▶ _Work task_
Please copy the data below exactly, from its first line through the line holding "outer[6] = (CX + SHAFT_HALF, 1.227)", and skip the pictures.
━━━━━━━━━━━━━━━━━━━━
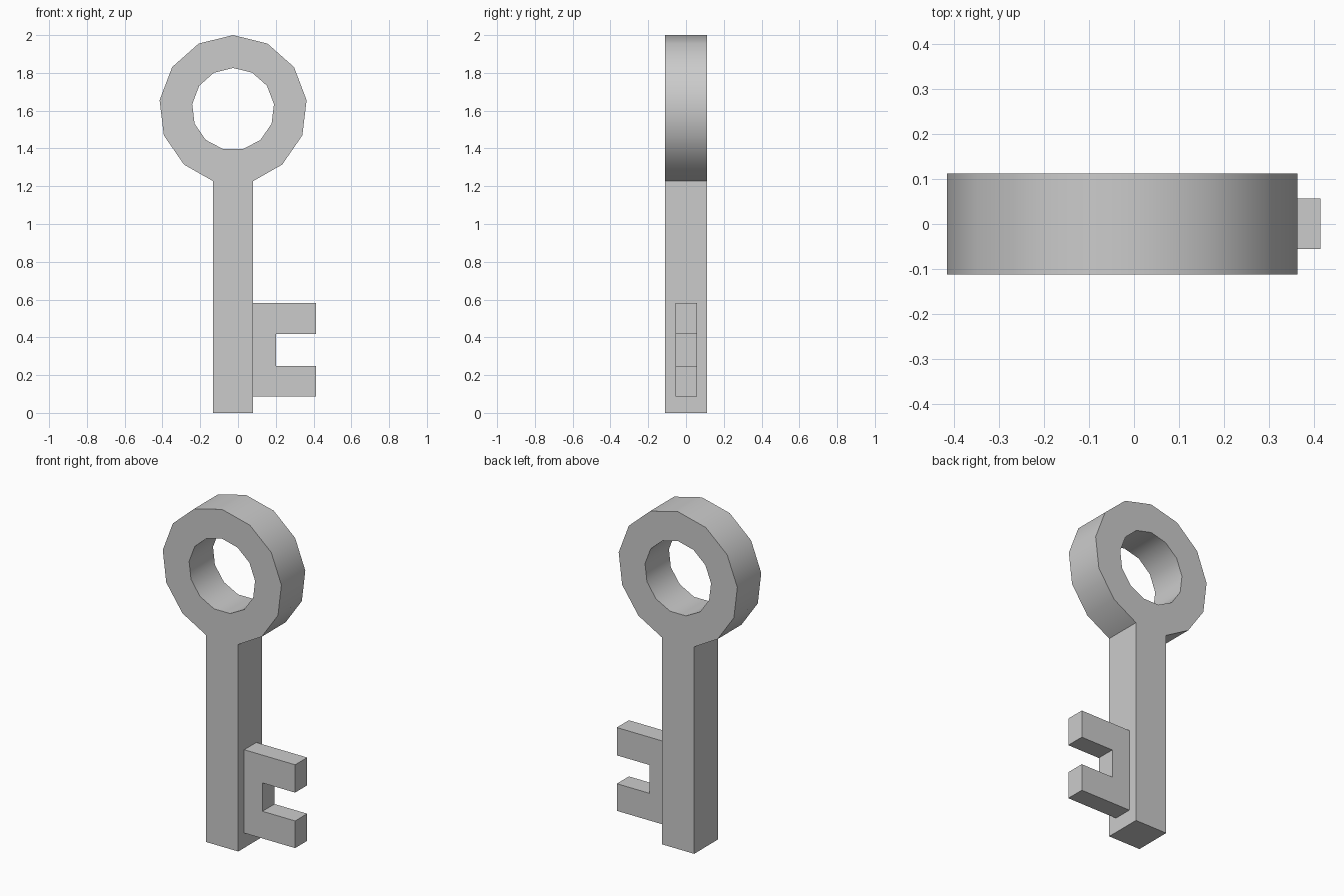
import bpy, bmesh, math

if "Cube" in bpy.data.objects:
    bpy.data.objects.remove(bpy.data.objects["Cube"])

CX, CZ = -0.026, 1.608      # centre of the ring
SIDES = 13
SHAFT_HALF = 0.106


def slab(name, points, quads, y0, y1):
    """Extrude a flat XZ layout of faces from y0 to y1."""
    bm = bmesh.new()
    verts = [bm.verts.new((x, y0, z)) for x, z in points]
    faces = [bm.faces.new([verts[i] for i in q]) for q in quads]
    out = bmesh.ops.extrude_face_region(bm, geom=faces, use_keep_orig=True)
    for v in out["geom"]:
        if isinstance(v, bmesh.types.BMVert):
            v.co.y = y1
    bmesh.ops.recalc_face_normals(bm, faces=bm.faces)
    mesh = bpy.data.meshes.new(name)
    bm.to_mesh(mesh)
    bm.free()
    ob = bpy.data.objects.new(name, mesh)
    bpy.context.collection.objects.link(ob)
    return ob


def circle(r):
    return [(CX + r * math.sin(2 * math.pi * i / SIDES),
             CZ + r * math.cos(2 * math.pi * i / SIDES)) for i in range(SIDES)]


# Ring handle and shaft: the ring's flat bottom side continues into the shaft
outer, inner = circle(0.392), circle(0.218)
outer[6] = (CX + SHAFT_HALF, 1.227)
outer[7] = (CX - SHAFT_HALF, 1.227)
foot = [(CX + SHAFT_HALF, 0), (CX - SHAFT_HALF, 0)]
quads = [(i, (i + 1) % SIDES, SIDES + (i + 1) % SIDES, SIDES + i)
         for i in range(SIDES)]
quads.append((7, 6, 2 * SIDES, 2 * SIDES + 1))
body = slab("ring_and_shaft", outer + inner + foot, quads, -0.112, 0.112)

# Smooth ring walls with sharp front, back and shaft edges
bpy.context.view_layer.objects.active = body
body.select_set(True)
bpy.ops.object.shade_smooth_by_angle(angle=math.radians(30))

# Bit: C-shaped plate with two teeth
x0, x1, x2 = CX + SHAFT_HALF, 0.20, 0.414
levels = (0.088, 0.249, 0.417, 0.582)
points = [(x, z) for z in levels for x in (x0, x1, x2)]
cells = [(0, 0), (0, 1), (0, 2), (1, 0), (1, 2)]
bit_quads = [(3 * r + c, 3 * r + c + 1, 3 * r + c + 4, 3 * r + c + 3)
             for c, r in cells]
slab("key_bit", points, bit_quads, -0.056, 0.057)
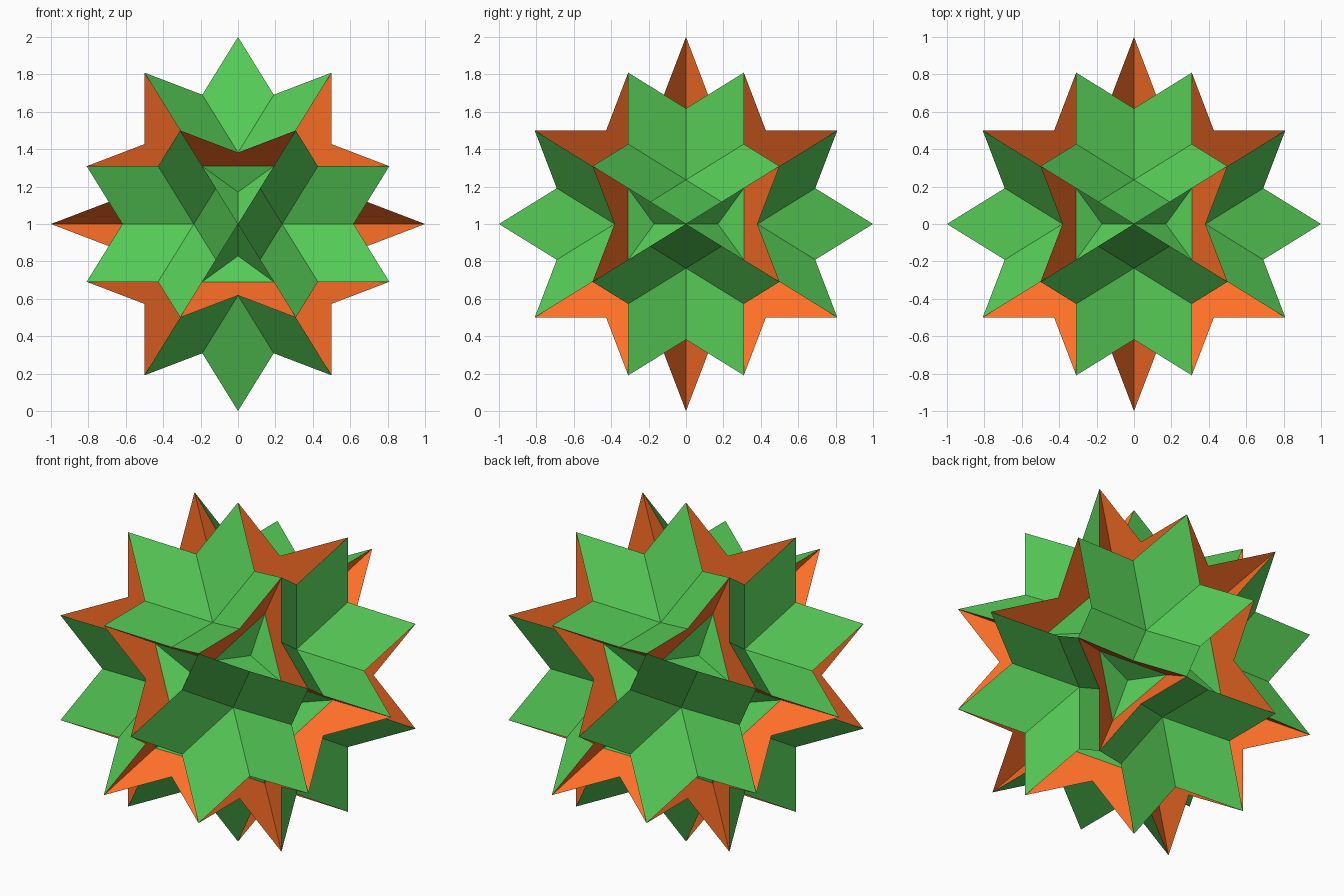
import bpy, bmesh
from math import sqrt, cos, sin, pi, radians
from itertools import combinations, product
from mathutils import Vector
from mathutils.bvhtree import BVHTree

if "Cube" in bpy.data.objects:
    bpy.data.objects.remove(bpy.data.objects["Cube"])

PHI = (1 + sqrt(5)) / 2


def material(name, color):
    m = bpy.data.materials.new(name)
    m.diffuse_color = color
    m.use_nodes = True
    m.node_tree.nodes["Principled BSDF"].inputs["Base Color"].default_value = m.diffuse_color
    return m


# 30 spike tips: the corners of an icosidodecahedron of radius 1
tips = []
for k in range(3):
    def turn(a, b, c):
        t = (a, b, c)
        return Vector((t[k], t[(k + 1) % 3], t[(k + 2) % 3]))
    tips += [turn(s, 0, 0) for s in (1, -1)]
    tips += [turn(a * 0.5, b * 0.5 / PHI, c * PHI / 2) for a, b, c in product((1, -1), repeat=3)]

bm = bmesh.new()
planes = []


def add_face(points, mat):
    f = bm.faces.new([bm.verts.new(p) for p in points])
    f.material_index = mat


# 20 large crossing triangles
for tri in combinations(tips, 3):
    if all(abs((p - q).length - PHI) < 1e-4 for p, q in combinations(tri, 2)):
        add_face(tri, 0)
        planes.append((tri[0], (tri[1] - tri[0]).cross(tri[2] - tri[0]).normalized()))

# 6 ten-pointed stars through the centre, each made of ten kites
notch = cos(radians(54)) / cos(radians(36))
axes = []
for k in range(3):
    for s in (1, -1):
        a = [0, 0, 0]
        a[k], a[(k + 1) % 3] = 1, s * PHI
        axes.append(Vector(a).normalized())
        b = [0, 0, 0]
        b[k], b[(k + 1) % 3] = PHI, s
        axes.append(Vector(b).normalized())
for n in axes:
    ring = [t for t in tips if abs(t.dot(n)) < 1e-4]
    if len(ring) != 10:
        continue
    planes.append((Vector((0, 0, 0)), n))
    for t in ring:
        side = n.cross(t)
        c, s = t * cos(pi / 10) * notch, side * sin(pi / 10) * notch
        add_face([Vector((0, 0, 0)), c - s, t, c + s], 1)

# Split every face where the planes cross, then keep only the outer skin
bm.normal_update()
solid = BVHTree.FromBMesh(bm)
for co, no in planes:
    bmesh.ops.bisect_plane(bm, geom=bm.verts[:] + bm.edges[:] + bm.faces[:],
                           dist=1e-5, plane_co=co, plane_no=no)
bm.normal_update()

N = 400
rays = []
for i in range(N):
    z = 1 - (2 * i + 1) / N
    r, a = sqrt(1 - z * z), i * pi * (3 - sqrt(5))
    rays.append(Vector((r * cos(a), r * sin(a), z)))


def seen(p, n):
    return any(d.dot(n) > 0.03 and solid.ray_cast(p + n * 1e-4, d)[0] is None for d in rays)


hidden, flip = [], []
for f in bm.faces:
    p = f.calc_center_median()
    if seen(p, f.normal):
        continue
    (flip if seen(p, -f.normal) else hidden).append(f)
bmesh.ops.reverse_faces(bm, faces=flip)
bmesh.ops.delete(bm, geom=hidden, context='FACES')

# Weld and merge the coplanar pieces
bmesh.ops.remove_doubles(bm, verts=bm.verts[:], dist=1e-4)
bmesh.ops.dissolve_limit(bm, angle_limit=radians(1), verts=bm.verts[:], edges=bm.edges[:],
                         delimit={'MATERIAL'})
bmesh.ops.translate(bm, verts=bm.verts[:], vec=(0, 0, 1))

me = bpy.data.meshes.new("spiked_star")
bm.to_mesh(me)
bm.free()
me.materials.append(material("green", (0.093, 0.60, 0.093, 1)))
me.materials.append(material("orange", (1.0, 0.162, 0.02, 1)))
bpy.context.collection.objects.link(bpy.data.objects.new("spiked_star", me))
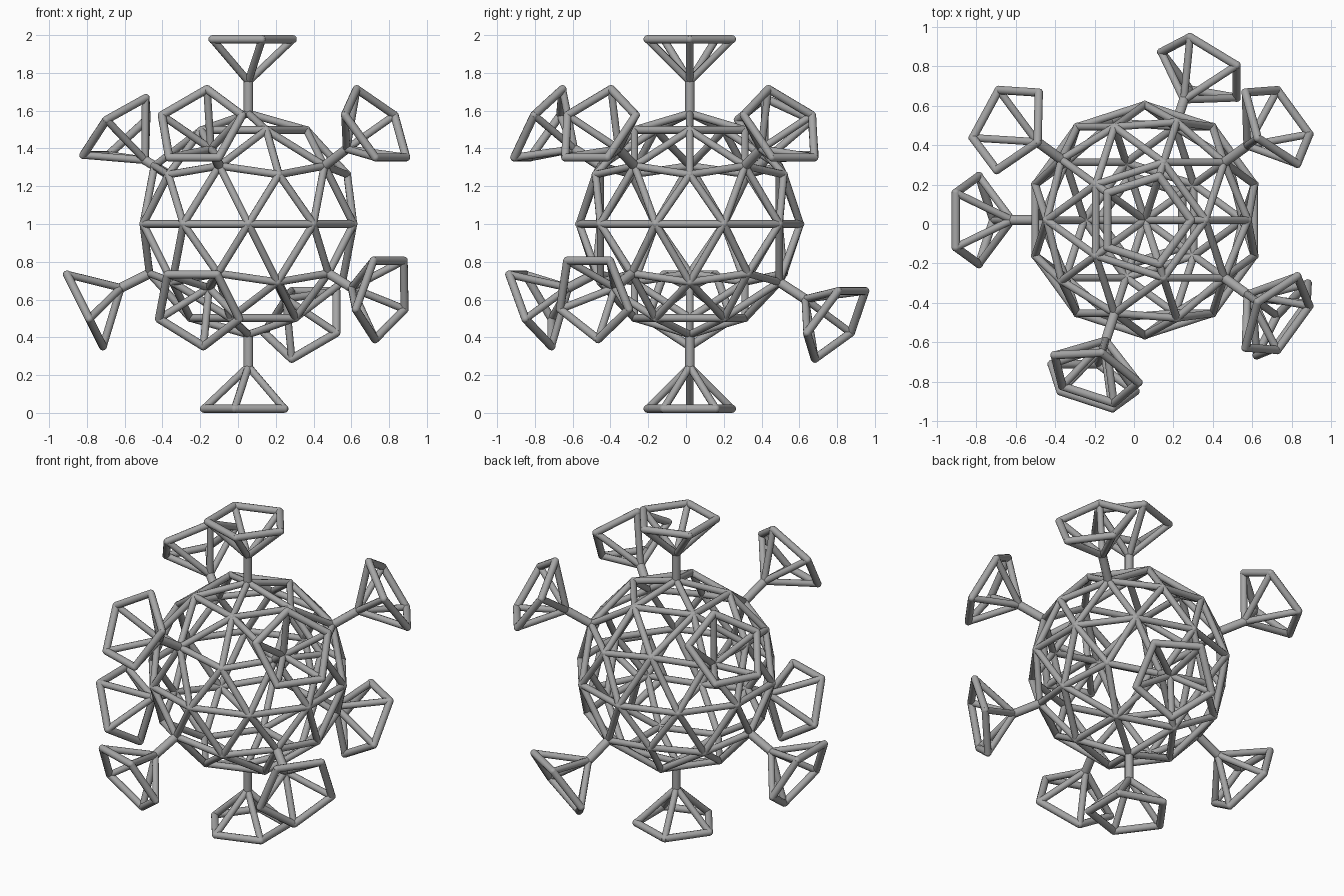
import bpy, bmesh
from math import radians, pi
from mathutils import Vector, Matrix

CENTRE = Vector((0.055, 0.02, 1.0))
CAGE_R, APEX_R, BASE_R = 0.585, 0.755, 0.978
POD_R = 0.235
Z = Vector((0, 0, 1))

cube = bpy.data.objects.get("Cube")
if cube:
    bpy.data.objects.remove(cube, do_unlink=True)

grey = bpy.data.materials.new("plain grey")
grey.use_nodes = True
colour = (0.38, 0.38, 0.38, 1)
grey.diffuse_color = colour
grey.node_tree.nodes["Principled BSDF"].inputs["Base Color"].default_value = colour


def rod(bm, a, b, radius):
    """Round rod between two points."""
    d = b - a
    place = Matrix.Translation((a + b) / 2) @ d.to_track_quat("Z", "Y").to_matrix().to_4x4()
    bmesh.ops.create_cone(bm, cap_ends=True, segments=10, radius1=radius,
                          radius2=radius, depth=d.length, matrix=place)


def joint(bm, p, radius):
    """Small ball that closes the corner between rods."""
    bmesh.ops.create_icosphere(bm, subdivisions=2, radius=radius,
                               matrix=Matrix.Translation(p))


def finish(bm, name):
    mesh = bpy.data.meshes.new(name)
    bm.to_mesh(mesh)
    bm.free()
    mesh.materials.append(grey)
    obj = bpy.data.objects.new(name, mesh)
    bpy.context.collection.objects.link(obj)
    bpy.ops.object.select_all(action="DESELECT")
    obj.select_set(True)
    bpy.context.view_layer.objects.active = obj
    bpy.ops.object.shade_smooth_by_angle(angle=radians(50))


# Geodesic cage: one rod along each edge of a subdivided icosahedron
guide = bmesh.new()
bmesh.ops.create_icosphere(guide, subdivisions=2, radius=1)
cage = bmesh.new()
for v in guide.verts:
    joint(cage, CENTRE + v.co.normalized() * CAGE_R, 0.022)
for e in guide.edges:
    a, b = (CENTRE + v.co.normalized() * CAGE_R for v in e.verts)
    rod(cage, a, b, 0.02)
guide.free()
finish(cage, "geodesic_cage")


def pod(name, azimuth, height, base=None):
    """Stalk and open five-sided pyramid; base overrides the rim centre when it leans."""
    flat = (1 - height * height) ** 0.5
    n = Matrix.Rotation(radians(azimuth), 3, "Z") @ Vector((flat, 0, height))
    apex = CENTRE + n * APEX_R
    rim_centre = Vector(base) if base else CENTRE + n * BASE_R
    axis = (rim_centre - apex).normalized()
    # One rim corner points away from the equator
    sign = 1 if height > 0 else -1
    ref = Z if flat > 0.01 else Vector((1, 0, 0))
    first = (ref - axis * ref.dot(axis)).normalized() * sign * POD_R
    rim = [rim_centre + Matrix.Rotation(2 * pi * i / 5, 3, axis) @ first for i in range(5)]
    bm = bmesh.new()
    rod(bm, CENTRE + n * CAGE_R, apex, 0.026)
    joint(bm, apex, 0.026)
    for i, p in enumerate(rim):
        rod(bm, apex, p, 0.02)
        rod(bm, p, rim[i - 1], 0.022)
        joint(bm, p, 0.022)
    finish(bm, name)


VERTEX, MIDDLE = 0.4472, 0.5257
pod("top_pod", 0, 1)
pod("bottom_pod", 0, -1)
for side, angle in (("front", 252), ("front_left", 324), ("back_left", 36)):
    pod("upper_" + side + "_pod", angle, MIDDLE)
pod("upper_back_right_pod", 144, VERTEX, (-0.635, 0.495, 1.5))
pod("lower_right_pod", 180, -VERTEX)
pod("lower_front_pod", 252, -VERTEX)
pod("lower_front_left_pod", 324, -VERTEX, (0.765, -0.493, 0.62))
pod("lower_back_pod", 72, -MIDDLE, (0.35, 0.79, 0.485))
━━━━━━━━━━━━━━━━━━━━
▶ _Solution to the exercise_
import bpy, bmesh, math

if "Cube" in bpy.data.objects:
    bpy.data.objects.remove(bpy.data.objects["Cube"])

CX, CZ = -0.026, 1.608      # centre of the ring
SIDES = 13
SHAFT_HALF = 0.106


def slab(name, points, quads, y0, y1):
    """Extrude a flat XZ layout of faces from y0 to y1."""
    bm = bmesh.new()
    verts = [bm.verts.new((x, y0, z)) for x, z in points]
    faces = [bm.faces.new([verts[i] for i in q]) for q in quads]
    out = bmesh.ops.extrude_face_region(bm, geom=faces, use_keep_orig=True)
    for v in out["geom"]:
        if isinstance(v, bmesh.types.BMVert):
            v.co.y = y1
    bmesh.ops.recalc_face_normals(bm, faces=bm.faces)
    mesh = bpy.data.meshes.new(name)
    bm.to_mesh(mesh)
    bm.free()
    ob = bpy.data.objects.new(name, mesh)
    bpy.context.collection.objects.link(ob)
    return ob


def circle(r):
    return [(CX + r * math.sin(2 * math.pi * i / SIDES),
             CZ + r * math.cos(2 * math.pi * i / SIDES)) for i in range(SIDES)]


# Ring handle and shaft: the ring's flat bottom side continues into the shaft
outer, inner = circle(0.392), circle(0.218)
outer[6] = (CX + SHAFT_HALF, 1.227)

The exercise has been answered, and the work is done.